# PROBLEM TO SOLVE
Below are the entries; give again exactly the lines from the one mentioning "for (const s of [-1, 1]) box(roof, 'bracket', panel, around(s" through the one mentioning "const rails = group('hangingRails');", inclusive.

Pictures paired with source code:
- Opening Delimiter -
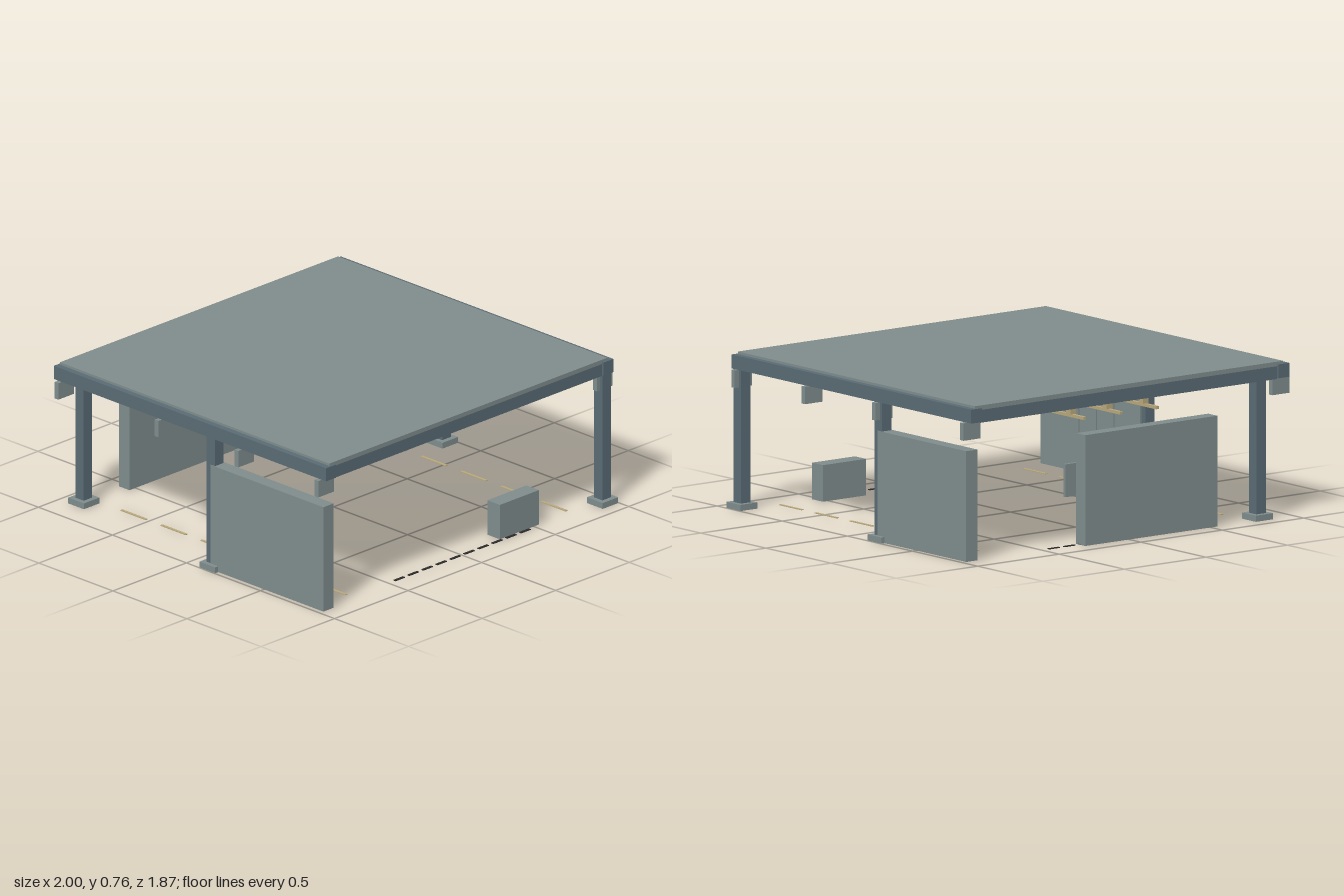
import * as THREE from 'three';

export function createModel() {
  const root = new THREE.Group();
  root.name = 'pavilion';

  const mat = (name, hex) => {
    const m = new THREE.MeshStandardMaterial({ color: hex });
    m.name = name;
    return m;
  };
  const panel = mat('panelGrey', 0x7f8c8c);
  const steel = mat('steelBlue', 0x5a6b74);
  const brass = mat('brass', 0xb9a87c);
  const dark = mat('charcoal', 0x2c2c2c);

  const group = (name) => {
    const g = new THREE.Group();
    g.name = name;
    root.add(g);
    return g;
  };
  // Box given by its extents on each axis
  const box = (parent, name, material, [x0, x1], [y0, y1], [z0, z1]) => {
    const m = new THREE.Mesh(new THREE.BoxGeometry(x1 - x0, y1 - y0, z1 - z0), material);
    m.position.set((x0 + x1) / 2, (y0 + y1) / 2, (z0 + z1) / 2);
    m.name = name;
    parent.add(m);
  };
  const around = (c, width) => [c - width / 2, c + width / 2];

  // Roof slab on a frame of edge beams and cross beams
  const roof = group('roof');
  box(roof, 'roofSlab', panel, [-0.945, 0.945], [0.738, 0.76], [-0.91, 0.91]);
  for (const s of [-1, 1]) box(roof, 'edgeBeam', steel, around(s * 0.943, 0.066), [0.68, 0.748], [-0.92, 0.92]);
  const beamZ = [0.878, 0.338, -0.202, -0.878];
  for (const z of beamZ) {
    box(roof, 'crossBeam', steel, [-0.91, 0.91], [0.675, 0.746], around(z, 0.06));
    for (const s of [-1, 1]) box(roof, 'bracket', panel, around(s * 0.947, 0.106), [0.595, 0.68], around(z, 0.025));
  }

  // Four staggered columns on foot plates
  const columns = group('columns');
  for (const [x, z] of [[0.943, 0.88], [0.943, -0.202], [-0.943, 0.137], [-0.812, -0.88]]) {
    box(columns, 'column', steel, around(x, 0.058), [0.03, 0.685], around(z, 0.056));
    box(columns, 'footPlate', panel, around(x, 0.106), [0, 0.03], around(z, 0.106));
  }

  // Side walls with vertical trims on their inner faces
  const walls = group('walls');
  const sideWalls = [[-1, 0.137, 0.9], [1, -0.88, -0.2]];
  for (const [s, z0, z1] of sideWalls) {
    box(walls, 'sideWall', panel, around(s * 0.94, 0.07), [0, 0.54], [z0, z1]);
    for (const z of [0.342, 0.475, 0.61]) {
      box(walls, 'wallTrim', panel, around(s * 0.9025, 0.008), [0.012, 0.528], around(-s * z, 0.016));
    }
  }

  // Back wall with a screen, and the low counter at the front
  box(walls, 'backWall', panel, [-0.54, 0.27], [0, 0.54], [-0.912, -0.842]);
  box(walls, 'screen', panel, [-0.335, 0.335], [0.235, 0.395], [-0.842, -0.825]);
  box(walls, 'counter', panel, [0.27, 0.535], [0, 0.178], [0.77, 0.855]);

  // Hanging rails
  const rails = group('hangingRails');
  for (const x of [-0.223, 0, 0.223]) {
    box(rails, 'rail', brass, around(x, 0.016), [0.6, 0.615], [-0.85, -0.23]);
    for (const z of [-0.405, -0.743]) box(rails, 'railHanger', brass, around(x, 0.034), [0.615, 0.738], around(z, 0.034));
  }

  // Ceiling lamps with thin lenses
  const lamps = group('ceilingLamps');
  for (const z of [0.338, -0.607]) {
    box(lamps, 'lampHousing', dark, [-0.205, 0.205], [0.657, 0.738], around(z, 0.046));
    box(lamps, 'lampLens', brass, [-0.19, 0.19], [0.653, 0.657], around(z, 0.016));
  }

  // Dashed floor markings
  const markings = group('floorMarkings');
  for (const s of [-1, 1]) {
    for (let i = 0; i < 6; i++) {
      const z = 0.83 - i * 0.27;
      box(markings, 'sideDash', brass, around(s * 0.748, 0.014), [0, 0.004], [z - 0.17, z]);
    }
    for (let i = 0; i < 10; i++) {
      const x = -0.46 + i * 0.095;
      box(markings, 'endDash', dark, [x, x + 0.065], [0, 0.004], around(s * 0.868, 0.014));
    }
  }

  return root;
}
- Closing Delimiter -
# ANSWER TO THIS EXERCISE
    for (const s of [-1, 1]) box(roof, 'bracket', panel, around(s * 0.947, 0.106), [0.595, 0.68], around(z, 0.025));
  }

  // Four staggered columns on foot plates
  const columns = group('columns');
  for (const [x, z] of [[0.943, 0.88], [0.943, -0.202], [-0.943, 0.137], [-0.812, -0.88]]) {
    box(columns, 'column', steel, around(x, 0.058), [0.03, 0.685], around(z, 0.056));
    box(columns, 'footPlate', panel, around(x, 0.106), [0, 0.03], around(z, 0.106));
  }

  // Side walls with vertical trims on their inner faces
  const walls = group('walls');
  const sideWalls = [[-1, 0.137, 0.9], [1, -0.88, -0.2]];
  for (const [s, z0, z1] of sideWalls) {
    box(walls, 'sideWall', panel, around(s * 0.94, 0.07), [0, 0.54], [z0, z1]);
    for (const z of [0.342, 0.475, 0.61]) {
      box(walls, 'wallTrim', panel, around(s * 0.9025, 0.008), [0.012, 0.528], around(-s * z, 0.016));
    }
  }

  // Back wall with a screen, and the low counter at the front
  box(walls, 'backWall', panel, [-0.54, 0.27], [0, 0.54], [-0.912, -0.842]);
  box(walls, 'screen', panel, [-0.335, 0.335], [0.235, 0.395], [-0.842, -0.825]);
  box(walls, 'counter', panel, [0.27, 0.535], [0, 0.178], [0.77, 0.855]);

  // Hanging rails
  const rails = group('hangingRails');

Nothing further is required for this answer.